It is increasingly recognized that motor routines dynamically shape the processing of sensory inflow (e.g., when hand movements are used to feel a texture or identify an object). In the present research, we captured the shaping of auditory perception by movement in humans by taking advantage of a specific context: music. Participants listened to a repeated rhythmical sequence before and after moving their bodies to this rhythm in a specific meter. We found that the brain responses to the rhythm (as recorded with electroencephalography) after body movement were significantly enhanced at frequencies related to the meter to which the participants had moved. These results provide evidence that body movement can selectively shape the subsequent internal representation of auditory rhythms.
Tuesday, January 20, 2015
Body movements shape brain representation of musical rhythms.

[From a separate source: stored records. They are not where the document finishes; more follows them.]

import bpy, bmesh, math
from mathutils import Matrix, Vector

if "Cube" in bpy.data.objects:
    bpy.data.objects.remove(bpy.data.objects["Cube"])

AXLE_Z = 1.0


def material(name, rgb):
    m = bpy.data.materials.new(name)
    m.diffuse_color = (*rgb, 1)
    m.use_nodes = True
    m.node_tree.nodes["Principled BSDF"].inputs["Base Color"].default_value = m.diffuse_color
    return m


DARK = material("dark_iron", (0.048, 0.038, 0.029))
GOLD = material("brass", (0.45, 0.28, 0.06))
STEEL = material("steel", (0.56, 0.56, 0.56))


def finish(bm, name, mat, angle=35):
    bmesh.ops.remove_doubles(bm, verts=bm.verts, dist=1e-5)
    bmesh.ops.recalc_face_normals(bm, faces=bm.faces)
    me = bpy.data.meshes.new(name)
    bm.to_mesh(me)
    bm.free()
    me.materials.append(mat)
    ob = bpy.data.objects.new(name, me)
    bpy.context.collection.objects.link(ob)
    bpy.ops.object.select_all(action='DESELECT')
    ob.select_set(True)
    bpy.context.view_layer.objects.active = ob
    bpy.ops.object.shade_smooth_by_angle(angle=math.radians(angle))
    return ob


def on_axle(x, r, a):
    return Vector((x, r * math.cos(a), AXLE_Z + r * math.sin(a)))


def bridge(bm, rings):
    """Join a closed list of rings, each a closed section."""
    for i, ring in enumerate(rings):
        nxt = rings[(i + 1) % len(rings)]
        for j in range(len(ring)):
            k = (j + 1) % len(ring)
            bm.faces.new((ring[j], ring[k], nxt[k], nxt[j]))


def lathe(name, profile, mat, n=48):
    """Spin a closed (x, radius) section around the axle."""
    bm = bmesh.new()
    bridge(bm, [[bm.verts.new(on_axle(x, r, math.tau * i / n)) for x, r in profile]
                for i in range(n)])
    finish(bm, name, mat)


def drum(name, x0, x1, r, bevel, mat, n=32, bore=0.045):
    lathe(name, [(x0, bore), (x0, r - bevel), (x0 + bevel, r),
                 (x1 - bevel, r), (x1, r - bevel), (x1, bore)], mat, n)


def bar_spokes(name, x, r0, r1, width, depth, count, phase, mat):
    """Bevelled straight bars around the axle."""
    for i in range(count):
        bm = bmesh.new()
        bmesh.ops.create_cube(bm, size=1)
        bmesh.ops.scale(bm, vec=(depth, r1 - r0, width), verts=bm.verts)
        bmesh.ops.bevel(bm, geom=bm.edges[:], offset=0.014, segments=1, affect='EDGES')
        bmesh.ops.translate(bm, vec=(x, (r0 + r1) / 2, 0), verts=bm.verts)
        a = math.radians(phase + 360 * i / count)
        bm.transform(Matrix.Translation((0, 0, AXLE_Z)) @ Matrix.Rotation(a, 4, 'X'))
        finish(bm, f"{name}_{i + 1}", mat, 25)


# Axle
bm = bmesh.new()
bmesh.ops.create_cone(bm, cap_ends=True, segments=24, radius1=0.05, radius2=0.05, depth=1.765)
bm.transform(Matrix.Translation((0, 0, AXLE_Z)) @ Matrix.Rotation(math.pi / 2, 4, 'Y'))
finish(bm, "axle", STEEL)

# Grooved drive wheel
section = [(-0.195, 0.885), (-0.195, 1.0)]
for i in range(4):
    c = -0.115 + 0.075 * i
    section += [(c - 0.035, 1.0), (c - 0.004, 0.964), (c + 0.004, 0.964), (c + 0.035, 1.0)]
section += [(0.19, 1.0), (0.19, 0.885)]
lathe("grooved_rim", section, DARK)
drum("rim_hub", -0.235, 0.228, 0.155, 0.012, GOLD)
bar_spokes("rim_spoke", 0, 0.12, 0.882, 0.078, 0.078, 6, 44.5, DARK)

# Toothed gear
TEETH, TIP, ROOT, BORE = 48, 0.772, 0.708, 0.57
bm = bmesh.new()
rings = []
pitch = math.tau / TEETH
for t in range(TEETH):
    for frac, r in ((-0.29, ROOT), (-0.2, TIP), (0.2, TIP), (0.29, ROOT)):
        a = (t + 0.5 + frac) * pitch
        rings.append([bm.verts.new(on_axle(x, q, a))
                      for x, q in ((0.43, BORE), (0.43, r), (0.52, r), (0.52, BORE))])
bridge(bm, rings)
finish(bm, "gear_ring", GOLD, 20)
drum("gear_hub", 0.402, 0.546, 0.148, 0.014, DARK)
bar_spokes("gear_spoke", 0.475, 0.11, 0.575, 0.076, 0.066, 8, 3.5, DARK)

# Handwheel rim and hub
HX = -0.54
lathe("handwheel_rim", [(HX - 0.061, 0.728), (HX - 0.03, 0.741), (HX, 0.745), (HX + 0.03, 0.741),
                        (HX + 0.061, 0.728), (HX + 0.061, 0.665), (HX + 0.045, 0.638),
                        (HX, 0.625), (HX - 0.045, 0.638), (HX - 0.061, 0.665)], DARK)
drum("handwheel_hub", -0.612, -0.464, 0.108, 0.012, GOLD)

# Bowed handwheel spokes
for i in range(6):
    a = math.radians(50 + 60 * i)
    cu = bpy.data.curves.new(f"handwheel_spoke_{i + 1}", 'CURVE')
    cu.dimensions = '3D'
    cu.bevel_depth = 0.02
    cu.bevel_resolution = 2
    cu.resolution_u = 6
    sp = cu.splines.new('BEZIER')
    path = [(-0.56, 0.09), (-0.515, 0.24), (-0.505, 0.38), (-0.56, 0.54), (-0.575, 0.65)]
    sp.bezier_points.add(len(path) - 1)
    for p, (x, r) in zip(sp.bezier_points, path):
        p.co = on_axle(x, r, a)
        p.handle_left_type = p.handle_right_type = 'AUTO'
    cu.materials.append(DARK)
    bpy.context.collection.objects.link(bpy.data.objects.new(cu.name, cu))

Entraining our movement to music is a universal human behavior. The enhancement of social cohesion by group movements in synchrony with the rhythms of chants and songs could have had an adaptive value in human evolution. Chemin et al. have done the interesting experiment of recording EEG evoked potentials caused by study participants listening to an ambiguous rhythm, before and after a body-movement session designed to disambiguate the perception of this rhythm by favoring a specific meter (e.g., two beats per measure vs. three beats per measure). They found that the brain responses to the rhythm after body movement were significantly enhanced at frequencies related to the meter to which the participants had moved. Here is their abstract: